*Exercise aim*
The expected output is each line in the data below that includes the string "outer".

Pictures paired with source code:
Segment Open
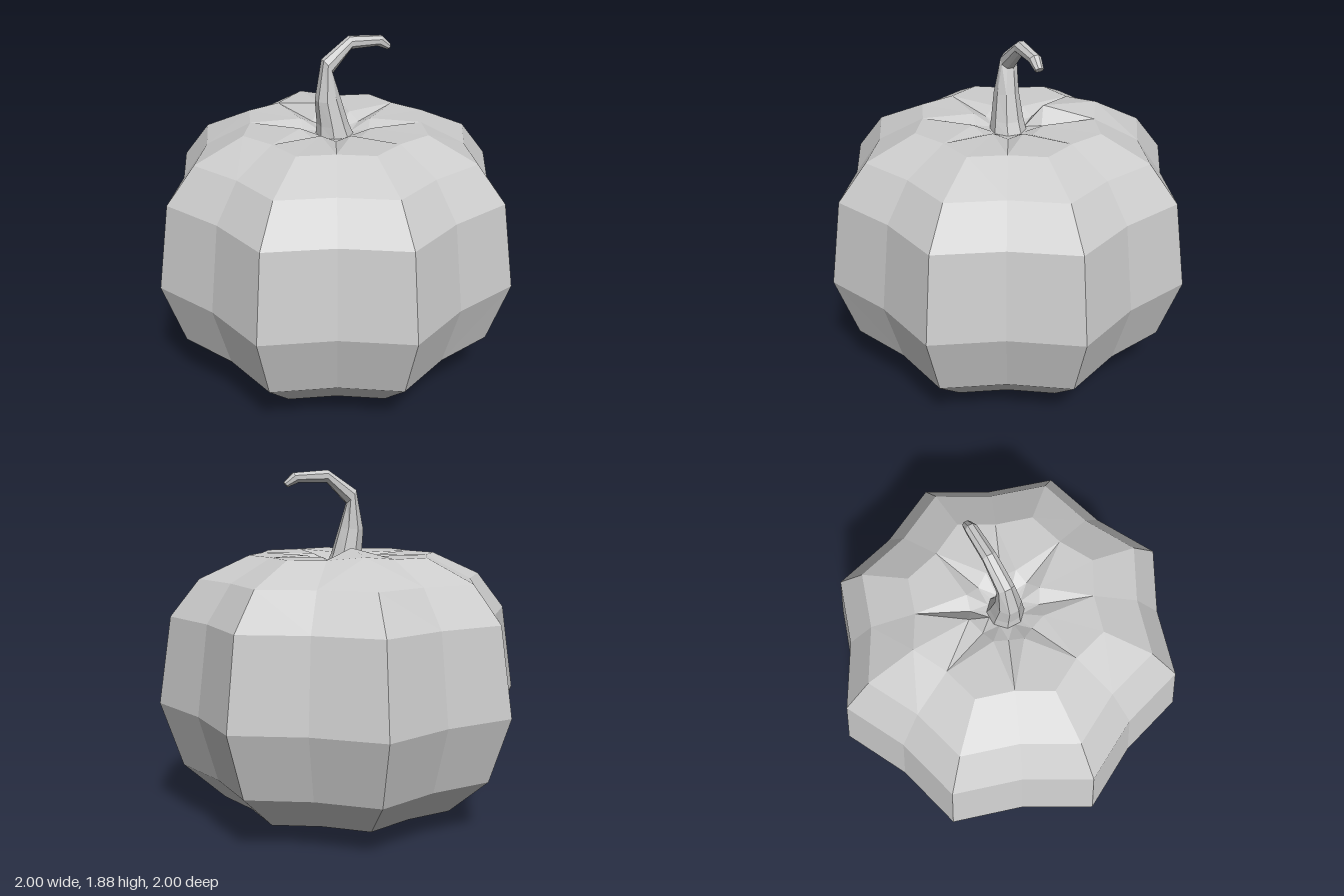
import * as THREE from 'three';

const SIDES = 16;

// Joins rings of points (bottom to top) into a faceted skin.
// slant(band, i) chooses which diagonal splits a quad.
function loft(rings, slant = () => true) {
  const pos = [];
  const tri = (...pts) => pts.forEach((p) => pos.push(p.x, p.y, p.z));
  for (let k = 0; k < rings.length - 1; k++) {
    const a = rings[k], b = rings[k + 1], n = a.length;
    for (let i = 0; i < n; i++) {
      const j = (i + 1) % n;
      if (slant(k, i)) {
        tri(a[i], a[j], b[i]);
        tri(a[j], b[j], b[i]);
      } else {
        tri(a[i], a[j], b[j]);
        tri(a[i], b[j], b[i]);
      }
    }
  }
  const geometry = new THREE.BufferGeometry();
  geometry.setAttribute('position', new THREE.Float32BufferAttribute(pos, 3));
  geometry.computeVertexNormals();
  return geometry;
}

// Ribbed body: even columns are ridges, odd columns are grooves
function bodyGeometry() {
  // ridge radius, groove radius, ridge height, groove height
  const profile = [
    [0, 0, 0.02, 0.02],
    [0.17, 0.15, 0, 0.025],
    [0.665, 0.588, 0.1, 0.1],
    [0.885, 0.782, 0.3, 0.3],
    [1, 0.884, 0.65, 0.65],
    [0.93, 0.822, 1.115, 1.115],
    [0.775, 0.685, 1.31, 1.31],
    [0.51, 0.45, 1.43, 1.43],
    [0.2, 0.175, 1.425, 1.39],
    [0.09, 0.09, 1.37, 1.37],
    [0, 0, 1.37, 1.37],
  ];
  const rings = profile.map(([rr, rg, yr, yg]) =>
    Array.from({ length: SIDES }, (_, i) => {
      const t = (i / SIDES) * Math.PI * 2, groove = i % 2;
      const r = groove ? rg : rr;
      return new THREE.Vector3(r * Math.sin(t), groove ? yg : yr, r * Math.cos(t));
    }));
  // the back rib is pushed up beside the stem
  rings[7][SIDES / 2].y = 1.45;
  rings[8][SIDES / 2].y = 1.475;
  // diagonals run from outer grooves to inner ridges, giving star-shaped creases
  return loft(rings, (k, i) => (k < 3) === (i % 2 === 1) ? true : i % 2 === 0 && k >= 3);
}

// Hooked stem: each section spans from its outer to its inner edge
function stemGeometry() {
  // outer x, y, inner x, y, half depth, centre z
  const sections = [
    [-0.1, 1.36, 0.09, 1.36, 0.09, 0],
    [-0.095, 1.43, 0.06, 1.43, 0.078, 0],
    [-0.105, 1.56, 0.02, 1.57, 0.06, -0.005],
    [-0.065, 1.77, -0.015, 1.7, 0.042, -0.018],
    [0.09, 1.875, 0.095, 1.81, 0.034, -0.03],
    [0.275, 1.86, 0.245, 1.81, 0.03, -0.033],
    [0.325, 1.81, 0.305, 1.785, 0.021, -0.033],
  ];
  const n = 8;
  const rings = sections.map(([ox, oy, ix, iy, d, z]) =>
    Array.from({ length: n }, (_, i) => {
      const t = ((i + 0.5) / n) * Math.PI * 2;
      const s = Math.sin(t) / Math.cos(Math.PI / n) / 2;
      return new THREE.Vector3(
        (ox + ix) / 2 + (ix - ox) * s,
        (oy + iy) / 2 + (iy - oy) * s,
        z + (d * Math.cos(t)) / Math.cos(Math.PI / n));
    }));
  // close the tip
  const [ox, oy, ix, iy, , z] = sections[sections.length - 1];
  rings.push(Array(n).fill(new THREE.Vector3((ox + ix) / 2, (oy + iy) / 2, z)));
  return loft(rings);
}

export function createModel() {
  const group = new THREE.Group();
  group.name = 'pumpkin';
  const material = new THREE.MeshStandardMaterial({ color: 0xcccccc, flatShading: true });
  material.name = 'pale grey';
  const parts = { ribbedBody: bodyGeometry(), stem: stemGeometry() };
  for (const [name, geometry] of Object.entries(parts)) {
    const mesh = new THREE.Mesh(geometry, material);
    mesh.name = name;
    group.add(mesh);
  }
  return group;
}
Segment Closed
*Response*
  // diagonals run from outer grooves to inner ridges, giving star-shaped creases
// Hooked stem: each section spans from its outer to its inner edge
  // outer x, y, inner x, y, half depth, centre z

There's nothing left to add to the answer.